Alen is a PhD candidate in computer science at the National University of Singapore. His research interests lie broadly in the areas of computer architecture, performance analysis, and distributed systems. His current research focus is on speeding up the architectural simulation of multi-threaded applications.
Generic multi-threaded sampled simulation has been a long-standing, challenging problem with the potential to help change how researchers study modern, complex computing systems. Yet, a practical solution for reducing complex multi-threaded applications into a representative sample has been elusive. Existing techniques either do not provide significant speedups to be useful or are limited to be applicable only to certain synchronization types. In addition, workload-specific solutions can be rigid with respect to region selection, which can limit the overall simulation speedup when the selected regions are large. A solution is needed that both supports generic multi-threaded applications, no matter the synchronization primitives used, as well as allows for ease of deployment and fast evaluation.
To solve these challenges, we propose a novel sampling technique for multi-threaded applications, called LoopPoint, that is both agnostic to the type of synchronization primitives used and scales by the similarity exhibited by the application. The proposed methodology combines several vital features, including (1) repeatable, up-front application analysis, (2) a novel clustering approach to take into account run-time parallelism, (3) the use of loop-based simulation markers to divide the work into measurable chunks, even in the presence of spin-loops, and (4) the non-deterministic simulation of ELFie checkpoints generated using the loop-based markers. LoopPoint identifies representative simulation regions that can be simulated in parallel to achieve speedups of up to 801× for the train input set of the multi-threaded SPEC CPU2017 benchmarks with an average simulation error of just 2.3%.
The short talk on LoopPoint at HPCA 2022.
The talk on ELFies at CGO 2021.
 LoopPoint: Checkpoint-driven Sampled Simulation for Multi-threaded Applications
Alen Sabu, Harish Patil, Wim Heirman, and Trevor E. Carlson
2022 IEEE International Symposium on High-Performance Computer Architecture (HPCA)
 ELFies: Executable Region Checkpoints for Performance Analysis and Simulation
Harish Patil, Alexander Isaev, Wim Heirman, Alen Sabu, Ali Hajiabadi, and Trevor E. Carlson
2021 IEEE/ACM International Symposium on Code Generation and Optimization (CGO)
LoopPoint and ELFies was done as a collaboration project between the National University of Singapore (NUS) and Intel Corporation. There are several people involved in the project both from NUS and Intel. The primary contributors of the project are listed below.
Changxi Liu is a PhD student at the National University of Singapore. His research interests include simulation, compilers, high-performance computing, and computer architecture exploration. He has published papers in ICS and FGCS in the area of high-performance computing. He received a Master’s and Bachelor’s degree in computer science both from Beihang University, Beijing.

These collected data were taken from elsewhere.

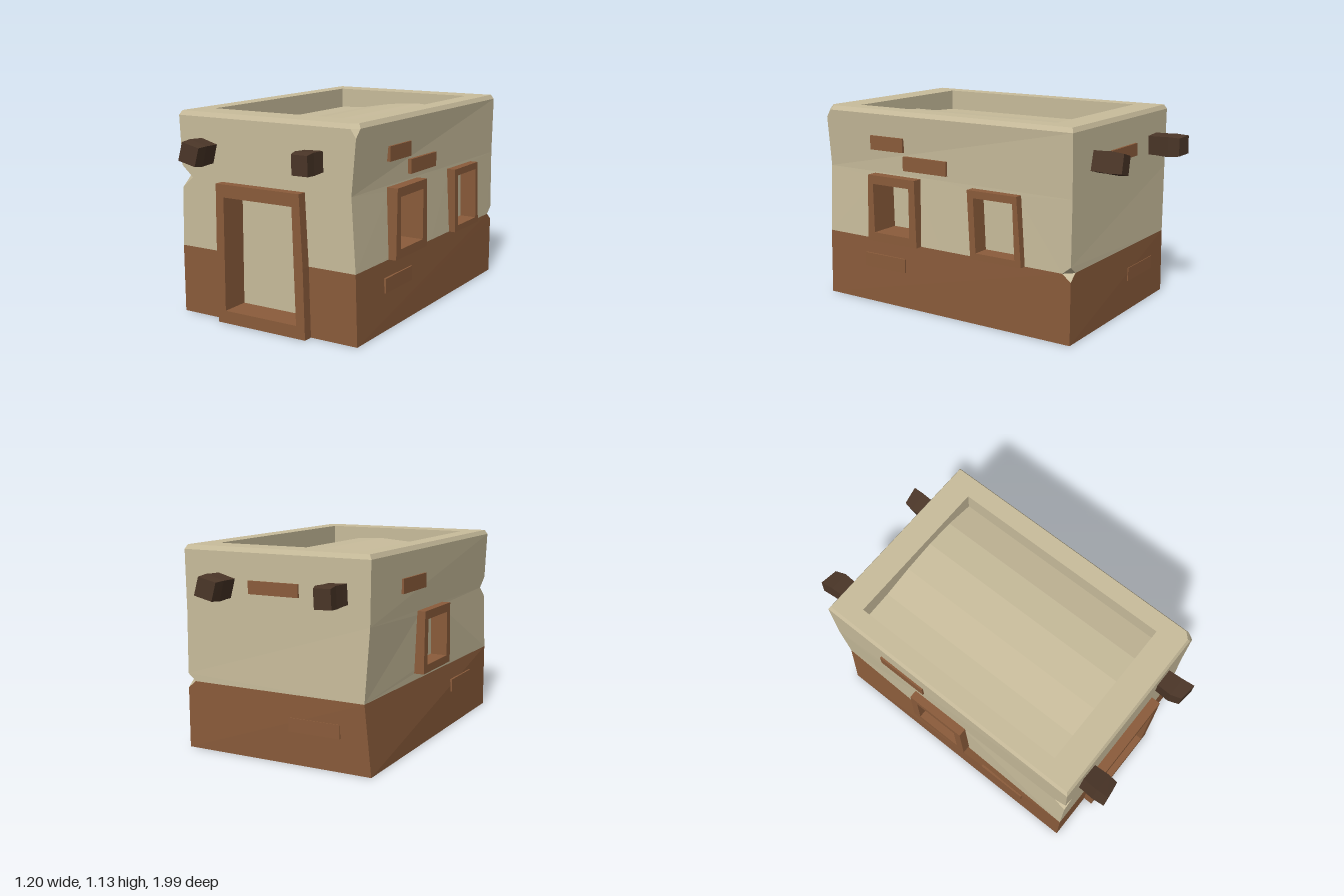
import * as THREE from 'three';

export function createModel() {
  const group = new THREE.Group();
  const mat = (name, color) => new THREE.MeshStandardMaterial({ name, color, flatShading: true });
  const sand = mat('sand plaster', 0xc9bd9c);
  const clay = mat('clay brown', 0x8b5c3b);
  const wood = mat('dark wood', 0x4b3628);

  const add = (name, geo, material, parent = group) => {
    const mesh = new THREE.Mesh(geo, material);
    mesh.name = name;
    parent.add(mesh);
    return mesh;
  };
  // Convex faces, each a counter-clockwise list of points
  const faces = (list) => {
    const pos = [];
    for (const f of list)
      for (let i = 1; i < f.length - 1; i++) pos.push(...f[0], ...f[i], ...f[i + 1]);
    const geo = new THREE.BufferGeometry();
    geo.setAttribute('position', new THREE.Float32BufferAttribute(pos, 3));
    geo.computeVertexNormals();
    return geo;
  };
  const shapeOf = (pts, hole) => {
    const shape = new THREE.Shape(pts.map((p) => new THREE.Vector2(...p)));
    if (hole) shape.holes.push(new THREE.Path(hole.map((p) => new THREE.Vector2(...p))));
    return shape;
  };

  // ---- Walls: four uneven corner posts [x, z] at four heights
  const heights = [0, 0.38, 0.77, 1.105];
  const corners = [
    [[-0.565, 0.83], [-0.565, 0.83], [-0.55, 0.83], [-0.565, 0.83]],
    [[0.56, 0.83], [0.55, 0.83], [0.525, 0.83], [0.555, 0.83]],
    [[0.56, -0.81], [0.56, -0.81], [0.555, -0.81], [0.56, -0.81]],
    [[-0.565, -0.81], [-0.53, -0.82], [-0.555, -0.81], [-0.56, -0.81]],
  ];
  const widths = [1.12, 1.64, 1.12, 1.64];
  const wallNames = ['front', 'left', 'back', 'right'];
  const { lerp } = THREE.MathUtils;
  // Point on a wall: u runs left to right seen from outside, v up the band
  const at = (wall, band, u, v) => {
    const post = (c, k) => lerp(corners[c % 4][band][k], corners[c % 4][band + 1][k], v);
    return [
      lerp(post(wall, 0), post(wall + 1, 0), u),
      lerp(heights[band], heights[band + 1], v),
      lerp(post(wall, 1), post(wall + 1, 1), u),
    ];
  };

  // Broken corners: post, level, width and height of the chip
  const cuts = {};
  const setCut = (wall, band, corner, cut) => ((cuts[`${wall}${band}`] ??= {})[corner] = cut);
  const chips = [[0, 2, 0.07, 0.06], [2, 1, 0.05, 0.04], [1, 3, 0.035, 0.045]];
  const chipFaces = [];
  for (const [c, level, d, h] of chips) {
    const p = (c + 3) % 4;
    const dr = d / widths[c], dl = d / widths[p];
    const low = h / (heights[level] - heights[level - 1]);
    setCut(c, level - 1, 3, [dr, low]);
    setCut(p, level - 1, 2, [dl, low]);
    const A = at(c, level - 1, dr, 1), B = at(p, level - 1, 1 - dl, 1);
    chipFaces.push([at(c, level - 1, 0, 1 - low), A, B]);
    if (level < 3) {
      const high = h / (heights[level + 1] - heights[level]);
      setCut(c, level, 0, [dr, high]);
      setCut(p, level, 1, [dl, high]);
      chipFaces.push([at(c, level, 0, high), B, A]);
    }
  }
  add('chippedCorners', faces(chipFaces), sand);

  const outline = (wall, band) => {
    const cut = cuts[`${wall}${band}`] ?? {};
    return [[0, 0], [1, 0], [1, 1], [0, 1]].flatMap(([u, v], i) => {
      if (!cut[i]) return [[u, v]];
      const along = [Math.abs(u - cut[i][0]), v], up = [u, Math.abs(v - cut[i][1])];
      return i % 2 ? [along, up] : [up, along];
    });
  };
  const panel = (wall, band, pts, hole) => {
    const geo = new THREE.ShapeGeometry(shapeOf(pts, hole));
    const pos = geo.attributes.position;
    for (let i = 0; i < pos.count; i++) pos.setXYZ(i, ...at(wall, band, pos.getX(i), pos.getY(i)));
    geo.computeVertexNormals();
    add(`${wallNames[wall]}${['Base', 'Wall', 'UpperWall'][band]}`, geo, band ? sand : clay);
  };

  // ---- Windows: outer and inner outlines as seen from outside (s runs to the right)
  const windows = [
    { wall: 1, face: 0.597, depth: 0.18,
      outer: [[-0.5, 0.38], [-0.15, 0.38], [-0.16, 0.762], [-0.49, 0.762]],
      inner: [[-0.45, 0.43], [-0.2, 0.43], [-0.2, 0.712], [-0.455, 0.712]] },
    { wall: 1, face: 0.597, depth: 0.1,
      outer: [[0.215, 0.38], [0.535, 0.38], [0.505, 0.755], [0.195, 0.755]],
      inner: [[0.25, 0.415], [0.495, 0.415], [0.48, 0.715], [0.235, 0.715]] },
    { wall: 3, face: 0.6, depth: 0.1,
      outer: [[-0.24, 0.42], [0.14, 0.42], [0.13, 0.768], [-0.23, 0.768]],
      inner: [[-0.19, 0.465], [0.09, 0.465], [0.085, 0.72], [-0.185, 0.72]] },
  ];
  const midway = (w) => w.outer.map((p, i) => p.map((n, k) => (n + w.inner[i][k]) / 2));

  for (let wall = 0; wall < 4; wall++)
    for (let band = 0; band < 3; band++) {
      const pts = outline(wall, band);
      const a = 0.281, b = 0.71, top = 0.93; // door opening in the front wall
      if (wall === 0 && band === 0) {
        panel(0, 0, [[0, 0], [a, 0], [a, 1], [0, 1]]);
        panel(0, 0, [[b, 0], [1, 0], [1, 1], [b, 1]]);
      } else if (wall === 0 && band === 1) {
        panel(0, 1, [pts[0], [a, 0], [a, top], [b, top], [b, 0], ...pts.slice(1)]);
      } else if (band === 1 && wall % 2) {
        // Openings are cut strip by strip, one strip per window
        const list = windows.filter((w) => w.wall === wall);
        const toUV = ([s, y]) => [(s + (wall === 1 ? 0.83 : 0.81)) / 1.64, (y - 0.38) / 0.39];
        const geoHoles = list.map((w) => midway(w).map(toUV));
        if (list.length === 1) panel(wall, band, pts, geoHoles[0]);
        else {
          const right = pts.filter((p) => p[0] > 0.5), left = pts.filter((p) => p[0] < 0.5);
          const lowLeft = left.filter((p) => p[1] < 0.5), highLeft = left.filter((p) => p[1] >= 0.5);
          panel(wall, band, [...lowLeft, [0.5, 0], [0.5, 1], ...highLeft], geoHoles[0]);
          panel(wall, band, [[0.5, 0], ...right, [0.5, 1]], geoHoles[1]);
        }
      } else panel(wall, band, pts);
    }

  // ---- Frames with a deep reveal and a plain panel behind
  const frame = (name, outer, inner, face, depth, turn) => {
    const part = new THREE.Group();
    part.name = name;
    part.rotation.y = turn;
    const geo = new THREE.ExtrudeGeometry(shapeOf(outer, inner), { depth, bevelEnabled: false });
    add(`${name}Surround`, geo.translate(0, 0, face - depth), clay, part);
    const back = new THREE.ShapeGeometry(shapeOf(inner));
    add(`${name}Panel`, back.translate(0, 0, face - depth + 0.002), sand, part);
    group.add(part);
  };
  for (const w of windows)
    frame('window', w.outer, w.inner, w.face, w.depth, w.wall === 1 ? Math.PI / 2 : -Math.PI / 2);
  frame('door',
    [[-0.285, 0], [0.28, 0], [0.27, 0.38], [0.25, 0.765], [-0.28, 0.765], [-0.285, 0.38]],
    [[-0.235, 0.07], [0.225, 0.07], [0.205, 0.695], [-0.23, 0.695]], 0.885, 0.165, 0);

  // ---- Roof: bevelled edge, flat rim, sunken humped floor
  const ring = corners.map((c) => [c[3][0], heights[3], c[3][1]]);
  ring.splice(1, 1, at(0, 2, 1 - 0.035 / 1.12, 1), at(1, 2, 0.035 / 1.64, 1));
  const rim = ring.map(([x, , z]) => [x * 0.975, 1.13, z * 0.985]);
  add('roofEdge', faces(ring.map((p, i) => {
    const j = (i + 1) % ring.length;
    return [p, ring[j], rim[j], rim[i]];
  })), sand);
  const well = [[-0.45, 0.66], [0.44, 0.66], [0.44, -0.65], [-0.45, -0.65]];
  const flip = ([x, z]) => [x, -z];
  const rimShape = shapeOf(rim.map(([x, , z]) => [x, -z]), well.map(flip));
  add('roofRim', new THREE.ShapeGeometry(rimShape).rotateX(-Math.PI / 2).translate(0, 1.13, 0), sand);
  add('parapetInside', faces(well.map(([x, z], i) => {
    const [x2, z2] = well[(i + 1) % 4];
    return [[x, 1.13, z], [x2, 1.13, z2], [x2, 0.99, z2], [x, 0.99, z]];
  })), sand);
  const hump = [[-0.45, 1.01], [-0.27, 1.02], [-0.09, 1.05], [0.1, 1.065], [0.27, 1.055], [0.44, 1.015]];
  add('roofFloor', faces(hump.slice(1).map(([x2, y2], i) => {
    const [x, y] = hump[i];
    return [[x, y, 0.66], [x2, y2, 0.66], [x2, y2, -0.65], [x, y, -0.65]];
  })), sand);
  add('underside', faces([corners.map((c) => [c[0][0], 0, c[0][1]]).reverse()]), sand);

  // ---- Exposed bricks: x, y, z centre and size
  const bricks = [
    [0.54, 0.25, 0.405, 0.052, 0.08, 0.29], [0.53, 0.94, 0.385, 0.055, 0.08, 0.23],
    [0.53, 0.84, 0.12, 0.055, 0.08, 0.295], [-0.55, 0.247, 0.4, 0.05, 0.075, 0.3],
    [-0.55, 0.93, -0.3, 0.04, 0.08, 0.3], [0, 0.925, -0.8, 0.3, 0.07, 0.046],
    [-0.238, 0.218, -0.8, 0.305, 0.075, 0.042],
  ];
  for (const [x, y, z, w, h, d] of bricks)
    add('exposedBrick', new THREE.BoxGeometry(w, h, d).translate(x, y, z), clay);

  // ---- Roof beam ends: x, y, end z, roll, sideways bend at the tip
  const beams = [
    [-0.375, 0.925, 0.99, -0.26, 0.0], [0.307, 0.93, 0.985, 0.03, 0.015],
    [-0.375, 0.925, -1, -0.05, -0.015], [0.305, 0.925, -0.985, 0.26, 0.005],
  ];
  for (const [x, y, end, roll, bend] of beams) {
    const geo = new THREE.BoxGeometry(0.108, 0.108, 0.21, 1, 1, 3);
    const pos = geo.attributes.position;
    geo.rotateZ(roll);
    for (let i = 0; i < pos.count; i++) {
      const t = (pos.getZ(i) * Math.sign(end)) / 0.105; // 1 at the tip
      const k = t > 0.9 ? 0.96 : t > 0 ? 1.06 : 1;
      pos.setXY(i, pos.getX(i) * k + (t > 0.9 ? bend : 0), pos.getY(i) * k);
      if (t > 0.9) pos.setZ(i, pos.getZ(i) + Math.sign(end) * (pos.getX(i) * Math.sign(x) - 0.05) * 0.12);
    }
    geo.computeVertexNormals();
    add('roofBeam', geo.translate(x, y, end - Math.sign(end) * 0.105), wood);
  }
  return group;
}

Harish Patil is a Principal Engineer in a Technology Path-finding and Innovation group at Intel Corporation. His areas of interest include static/dynamic program analysis (using “Pin/SDE” and “LLVM”), simulation point selection(“PinPoints”), record/replay (“PinPlay”), and debugging (“DrDebug”). Recipient of “ACM Programming Languages Software Award:2020” for co-developing the Pin program instrumentation framework. Co-author of two papers with “Test-of-Time” awards based on Pin (PLDI 2005-2015) and PinPlay (CGO 2010-2020). He has a Ph.D. from the University of Wisconsin, Madison, a B.Tech. and an M.Tech. from Indian Institute of Technology, Bombay, and an MBA from Babson College.
Wim Heirman is a research scientist at Intel Corporation. His research interests include fast and accurate simulation, and computer architecture design and exploration. He co-authored the Sniper Multi-Core Simulator, has written 100+ papers in scientific conferences and journals, and has 10 granted US patents. He received a M.Sc (2003) and Ph.D (2008) in computer engineering from Ghent University, Belgium.
Trevor E. Carlson is an assistant professor at the National University of Singapore (NUS). He received his B.S. and M.S. degrees from Carnegie Mellon University in 2002 and 2003, his Ph.D. from Ghent University in 2014, and has worked for 3 years as a postdoctoral researcher at Uppsala University until 2017. He has over 13 years of computer architecture experience covering both industry and academia. His work on microarchitecture, simulation, sampling and modeling has seen three Best Paper Awards and three nominations for Best Paper. He has been developing techniques for high-efficiency processors that improve energy efficiency and performance by taking into account Memory Level Parallelism (MLP) together with unique architectural designs and software techniques. He co-authored the Sniper Multi-Core Simulator which has been used by hundreds of researchers to evaluate the performance and power efficiency of next-generation systems. His research interests include highly-efficient microarchitectures, hardware/software co-design, performance modeling, and fast and scalable simulation methodologies.